§ EXERCISE:
The entries follow. Copy every line in which "rand" appears.

§ EXTRACTED ENTRIES:

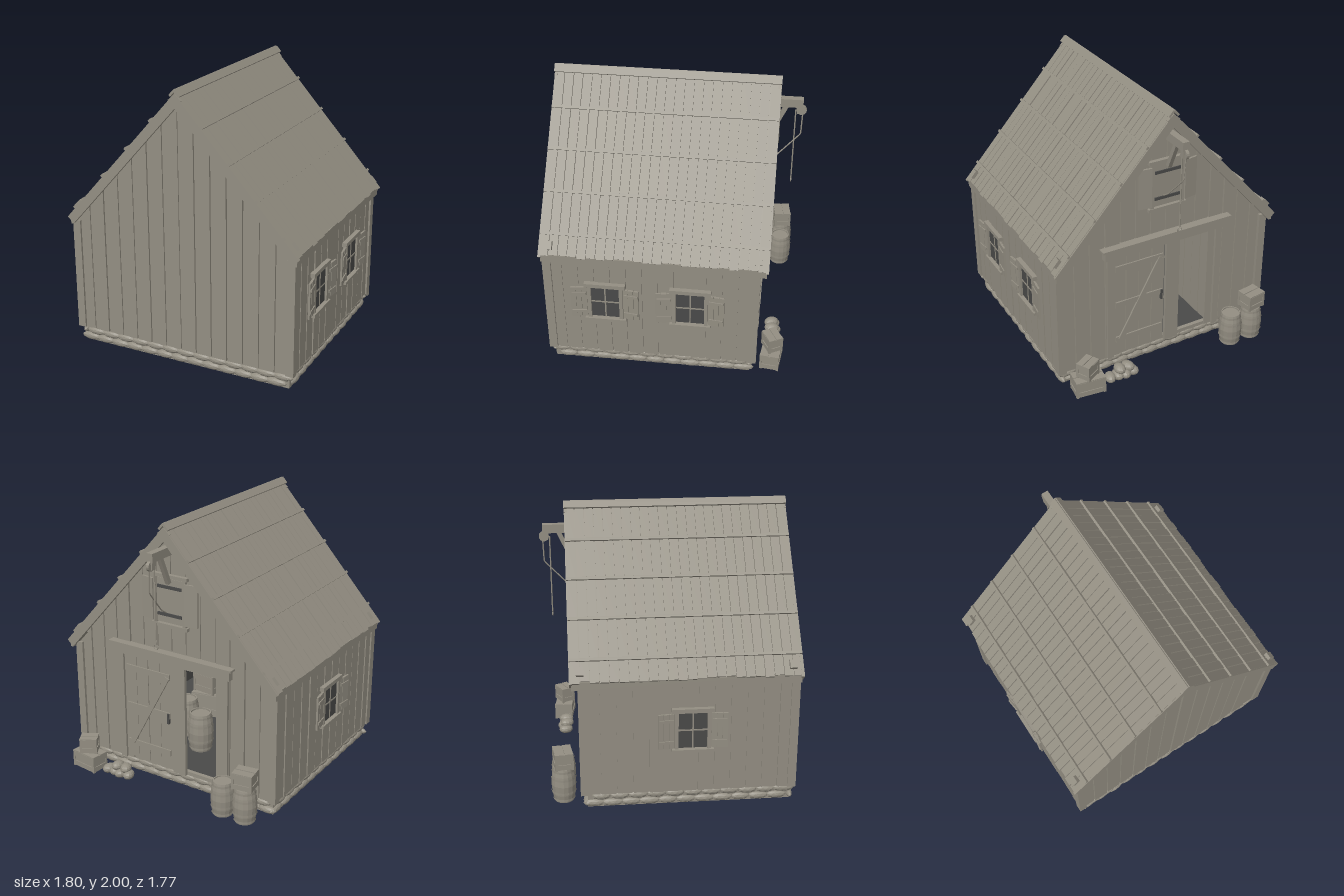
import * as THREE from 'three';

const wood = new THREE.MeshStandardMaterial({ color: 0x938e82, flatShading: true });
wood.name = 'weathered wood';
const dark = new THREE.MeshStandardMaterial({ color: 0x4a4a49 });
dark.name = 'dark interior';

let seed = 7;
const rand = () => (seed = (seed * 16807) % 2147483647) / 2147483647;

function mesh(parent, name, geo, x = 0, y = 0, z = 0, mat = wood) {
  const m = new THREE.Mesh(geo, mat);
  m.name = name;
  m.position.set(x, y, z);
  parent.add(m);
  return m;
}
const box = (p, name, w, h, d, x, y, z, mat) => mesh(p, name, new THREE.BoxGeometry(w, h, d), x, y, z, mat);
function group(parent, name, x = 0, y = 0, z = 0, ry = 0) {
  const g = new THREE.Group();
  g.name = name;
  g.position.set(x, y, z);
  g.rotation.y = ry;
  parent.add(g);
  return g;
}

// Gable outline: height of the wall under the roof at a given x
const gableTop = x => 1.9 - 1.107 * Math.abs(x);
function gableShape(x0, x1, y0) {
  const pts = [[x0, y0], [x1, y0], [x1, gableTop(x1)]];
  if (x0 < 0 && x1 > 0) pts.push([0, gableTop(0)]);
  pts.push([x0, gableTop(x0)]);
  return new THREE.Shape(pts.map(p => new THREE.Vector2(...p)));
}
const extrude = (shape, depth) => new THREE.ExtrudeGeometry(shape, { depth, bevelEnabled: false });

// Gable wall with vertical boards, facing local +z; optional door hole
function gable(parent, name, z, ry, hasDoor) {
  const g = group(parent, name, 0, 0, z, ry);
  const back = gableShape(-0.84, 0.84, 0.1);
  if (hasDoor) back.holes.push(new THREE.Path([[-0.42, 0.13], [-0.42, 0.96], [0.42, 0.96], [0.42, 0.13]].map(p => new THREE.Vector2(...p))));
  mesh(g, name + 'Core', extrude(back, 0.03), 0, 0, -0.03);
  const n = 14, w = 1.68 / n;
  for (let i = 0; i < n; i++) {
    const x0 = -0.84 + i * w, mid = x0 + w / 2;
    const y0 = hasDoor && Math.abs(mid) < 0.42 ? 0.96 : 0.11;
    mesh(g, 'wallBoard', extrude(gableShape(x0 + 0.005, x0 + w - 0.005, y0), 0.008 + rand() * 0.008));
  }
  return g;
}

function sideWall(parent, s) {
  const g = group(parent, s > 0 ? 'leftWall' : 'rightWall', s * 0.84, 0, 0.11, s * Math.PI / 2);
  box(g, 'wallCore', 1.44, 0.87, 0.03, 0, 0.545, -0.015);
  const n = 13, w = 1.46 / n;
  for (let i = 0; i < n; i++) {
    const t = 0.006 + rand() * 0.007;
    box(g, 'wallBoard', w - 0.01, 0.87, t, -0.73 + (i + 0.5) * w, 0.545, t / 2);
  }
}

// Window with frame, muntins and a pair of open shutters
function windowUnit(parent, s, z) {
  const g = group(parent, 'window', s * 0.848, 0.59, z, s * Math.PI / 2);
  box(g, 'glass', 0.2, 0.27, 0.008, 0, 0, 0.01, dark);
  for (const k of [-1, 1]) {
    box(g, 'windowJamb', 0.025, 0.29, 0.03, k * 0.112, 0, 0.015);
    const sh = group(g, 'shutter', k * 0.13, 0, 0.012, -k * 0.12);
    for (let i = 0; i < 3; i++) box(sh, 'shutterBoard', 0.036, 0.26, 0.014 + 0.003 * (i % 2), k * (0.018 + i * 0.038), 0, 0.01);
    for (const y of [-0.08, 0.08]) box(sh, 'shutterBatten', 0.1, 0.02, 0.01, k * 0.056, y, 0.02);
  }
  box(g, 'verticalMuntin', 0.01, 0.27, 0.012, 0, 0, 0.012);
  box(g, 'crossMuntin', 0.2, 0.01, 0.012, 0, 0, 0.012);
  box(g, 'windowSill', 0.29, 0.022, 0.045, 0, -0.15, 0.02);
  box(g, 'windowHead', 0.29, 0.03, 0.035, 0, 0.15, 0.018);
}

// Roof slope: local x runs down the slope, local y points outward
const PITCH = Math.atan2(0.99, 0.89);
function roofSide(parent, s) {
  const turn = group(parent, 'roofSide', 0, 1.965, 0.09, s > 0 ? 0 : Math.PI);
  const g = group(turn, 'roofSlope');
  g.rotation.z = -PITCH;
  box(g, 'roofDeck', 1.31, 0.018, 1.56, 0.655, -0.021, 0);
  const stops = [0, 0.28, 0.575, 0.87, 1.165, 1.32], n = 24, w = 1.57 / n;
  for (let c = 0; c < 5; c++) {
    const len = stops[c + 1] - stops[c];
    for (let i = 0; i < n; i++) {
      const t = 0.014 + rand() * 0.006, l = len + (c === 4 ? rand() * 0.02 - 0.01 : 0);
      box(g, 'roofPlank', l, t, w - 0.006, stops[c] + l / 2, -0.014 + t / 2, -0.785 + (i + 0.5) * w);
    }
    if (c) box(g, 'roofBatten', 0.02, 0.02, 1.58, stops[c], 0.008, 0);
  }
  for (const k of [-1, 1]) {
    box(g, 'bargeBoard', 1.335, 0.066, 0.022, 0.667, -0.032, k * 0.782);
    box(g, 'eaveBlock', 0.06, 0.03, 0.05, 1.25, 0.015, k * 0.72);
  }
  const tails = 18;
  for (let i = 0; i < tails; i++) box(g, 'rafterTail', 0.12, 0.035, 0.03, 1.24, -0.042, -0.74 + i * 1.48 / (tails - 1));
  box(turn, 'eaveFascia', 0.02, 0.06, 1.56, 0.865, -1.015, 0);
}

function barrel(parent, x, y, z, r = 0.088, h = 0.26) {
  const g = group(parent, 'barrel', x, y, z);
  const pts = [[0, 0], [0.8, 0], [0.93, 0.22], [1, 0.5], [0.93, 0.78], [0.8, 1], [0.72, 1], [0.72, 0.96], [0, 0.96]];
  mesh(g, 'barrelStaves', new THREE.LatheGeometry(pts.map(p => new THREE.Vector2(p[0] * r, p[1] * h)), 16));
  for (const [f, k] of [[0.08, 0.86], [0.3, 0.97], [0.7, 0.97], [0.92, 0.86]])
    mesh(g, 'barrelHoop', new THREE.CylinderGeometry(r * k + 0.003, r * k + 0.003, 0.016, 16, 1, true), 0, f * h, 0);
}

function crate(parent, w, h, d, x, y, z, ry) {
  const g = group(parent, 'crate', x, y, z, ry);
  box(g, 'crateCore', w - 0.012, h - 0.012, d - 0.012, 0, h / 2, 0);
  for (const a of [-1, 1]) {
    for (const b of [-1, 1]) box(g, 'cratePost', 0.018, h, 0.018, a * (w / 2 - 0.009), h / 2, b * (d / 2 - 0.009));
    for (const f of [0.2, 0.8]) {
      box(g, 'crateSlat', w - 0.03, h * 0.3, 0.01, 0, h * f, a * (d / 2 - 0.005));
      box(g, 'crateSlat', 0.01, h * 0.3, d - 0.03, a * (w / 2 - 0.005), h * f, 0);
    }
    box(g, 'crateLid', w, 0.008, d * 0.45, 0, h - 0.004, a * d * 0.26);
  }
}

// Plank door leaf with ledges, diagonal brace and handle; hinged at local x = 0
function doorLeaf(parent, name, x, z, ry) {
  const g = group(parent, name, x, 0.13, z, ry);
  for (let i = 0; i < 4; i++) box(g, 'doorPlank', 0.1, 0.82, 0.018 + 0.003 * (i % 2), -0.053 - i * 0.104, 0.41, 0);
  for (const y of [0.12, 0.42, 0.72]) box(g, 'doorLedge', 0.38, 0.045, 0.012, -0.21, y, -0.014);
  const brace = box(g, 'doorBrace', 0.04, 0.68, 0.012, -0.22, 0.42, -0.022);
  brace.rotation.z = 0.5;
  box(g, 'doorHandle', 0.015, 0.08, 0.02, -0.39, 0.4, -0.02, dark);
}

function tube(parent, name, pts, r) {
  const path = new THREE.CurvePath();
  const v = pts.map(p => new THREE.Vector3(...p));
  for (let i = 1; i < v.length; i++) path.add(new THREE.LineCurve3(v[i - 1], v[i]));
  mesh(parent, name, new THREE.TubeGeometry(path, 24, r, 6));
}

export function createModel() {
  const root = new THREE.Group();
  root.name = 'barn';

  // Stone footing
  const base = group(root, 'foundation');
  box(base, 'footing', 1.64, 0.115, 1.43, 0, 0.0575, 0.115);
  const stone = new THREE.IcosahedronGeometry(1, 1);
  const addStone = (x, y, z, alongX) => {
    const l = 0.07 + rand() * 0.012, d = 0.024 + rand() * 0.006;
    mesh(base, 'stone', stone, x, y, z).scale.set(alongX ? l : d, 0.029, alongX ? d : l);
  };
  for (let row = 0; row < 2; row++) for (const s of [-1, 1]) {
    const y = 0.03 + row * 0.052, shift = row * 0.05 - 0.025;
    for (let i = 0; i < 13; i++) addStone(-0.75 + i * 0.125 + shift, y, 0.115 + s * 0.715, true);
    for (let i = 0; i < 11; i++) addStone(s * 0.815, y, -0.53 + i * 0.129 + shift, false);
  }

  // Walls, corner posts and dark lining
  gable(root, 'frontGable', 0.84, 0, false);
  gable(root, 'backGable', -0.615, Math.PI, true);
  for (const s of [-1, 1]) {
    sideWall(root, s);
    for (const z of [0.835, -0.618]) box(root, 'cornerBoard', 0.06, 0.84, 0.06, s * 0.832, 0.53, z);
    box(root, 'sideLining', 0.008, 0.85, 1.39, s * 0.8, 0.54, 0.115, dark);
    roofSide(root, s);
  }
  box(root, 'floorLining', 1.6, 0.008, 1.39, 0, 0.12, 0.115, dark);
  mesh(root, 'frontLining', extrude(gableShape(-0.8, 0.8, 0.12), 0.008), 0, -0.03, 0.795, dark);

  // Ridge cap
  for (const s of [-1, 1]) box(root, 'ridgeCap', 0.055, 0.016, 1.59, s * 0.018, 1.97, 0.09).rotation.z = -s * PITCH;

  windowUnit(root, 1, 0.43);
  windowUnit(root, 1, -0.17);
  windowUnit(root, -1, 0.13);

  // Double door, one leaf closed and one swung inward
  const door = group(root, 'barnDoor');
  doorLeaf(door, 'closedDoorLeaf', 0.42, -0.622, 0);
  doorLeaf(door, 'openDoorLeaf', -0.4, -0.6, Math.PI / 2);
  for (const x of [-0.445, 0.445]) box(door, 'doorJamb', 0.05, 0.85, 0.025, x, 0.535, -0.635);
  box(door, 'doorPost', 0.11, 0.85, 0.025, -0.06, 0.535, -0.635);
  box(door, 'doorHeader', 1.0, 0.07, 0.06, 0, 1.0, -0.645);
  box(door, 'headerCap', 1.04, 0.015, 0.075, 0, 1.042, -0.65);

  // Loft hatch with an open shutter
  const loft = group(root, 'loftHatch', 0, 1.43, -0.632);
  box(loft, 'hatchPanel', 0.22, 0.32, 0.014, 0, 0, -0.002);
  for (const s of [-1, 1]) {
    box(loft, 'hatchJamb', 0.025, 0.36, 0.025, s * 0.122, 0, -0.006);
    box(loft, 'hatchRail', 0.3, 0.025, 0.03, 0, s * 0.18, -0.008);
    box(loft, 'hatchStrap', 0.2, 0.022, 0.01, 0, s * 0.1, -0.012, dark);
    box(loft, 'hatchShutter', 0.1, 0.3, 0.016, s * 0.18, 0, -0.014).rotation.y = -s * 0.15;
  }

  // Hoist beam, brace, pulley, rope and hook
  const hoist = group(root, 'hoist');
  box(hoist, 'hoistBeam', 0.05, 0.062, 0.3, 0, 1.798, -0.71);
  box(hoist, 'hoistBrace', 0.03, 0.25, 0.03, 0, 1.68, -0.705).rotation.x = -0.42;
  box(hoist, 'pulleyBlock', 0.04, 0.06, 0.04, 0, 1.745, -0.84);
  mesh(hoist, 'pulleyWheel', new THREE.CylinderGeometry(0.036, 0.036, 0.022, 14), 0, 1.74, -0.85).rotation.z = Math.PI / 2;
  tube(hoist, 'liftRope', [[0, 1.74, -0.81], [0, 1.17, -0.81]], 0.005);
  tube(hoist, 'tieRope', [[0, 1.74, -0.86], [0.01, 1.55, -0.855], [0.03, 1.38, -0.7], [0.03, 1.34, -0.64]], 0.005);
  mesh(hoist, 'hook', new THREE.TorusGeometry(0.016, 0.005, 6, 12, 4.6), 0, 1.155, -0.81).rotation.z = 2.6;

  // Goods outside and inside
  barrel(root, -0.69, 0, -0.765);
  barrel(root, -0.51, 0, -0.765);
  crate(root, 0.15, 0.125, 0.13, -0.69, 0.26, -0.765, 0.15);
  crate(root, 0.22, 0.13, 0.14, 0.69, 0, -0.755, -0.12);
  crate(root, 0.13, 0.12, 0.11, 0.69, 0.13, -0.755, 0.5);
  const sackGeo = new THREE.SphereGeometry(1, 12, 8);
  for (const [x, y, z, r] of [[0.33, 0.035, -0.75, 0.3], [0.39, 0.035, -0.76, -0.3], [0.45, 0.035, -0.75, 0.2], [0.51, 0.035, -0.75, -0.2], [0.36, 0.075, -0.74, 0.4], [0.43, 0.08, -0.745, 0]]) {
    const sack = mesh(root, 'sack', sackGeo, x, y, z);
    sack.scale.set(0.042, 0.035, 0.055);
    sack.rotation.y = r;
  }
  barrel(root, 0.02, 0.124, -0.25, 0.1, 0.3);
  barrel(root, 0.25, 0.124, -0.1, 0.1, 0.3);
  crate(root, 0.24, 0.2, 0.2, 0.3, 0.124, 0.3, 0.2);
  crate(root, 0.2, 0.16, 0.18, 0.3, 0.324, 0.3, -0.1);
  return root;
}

§ ANSWER SECTION:
const rand = () => (seed = (seed * 16807) % 2147483647) / 2147483647;
    mesh(g, 'wallBoard', extrude(gableShape(x0 + 0.005, x0 + w - 0.005, y0), 0.008 + rand() * 0.008));
    const t = 0.006 + rand() * 0.007;
      const t = 0.014 + rand() * 0.006, l = len + (c === 4 ? rand() * 0.02 - 0.01 : 0);
    const l = 0.07 + rand() * 0.012, d = 0.024 + rand() * 0.006;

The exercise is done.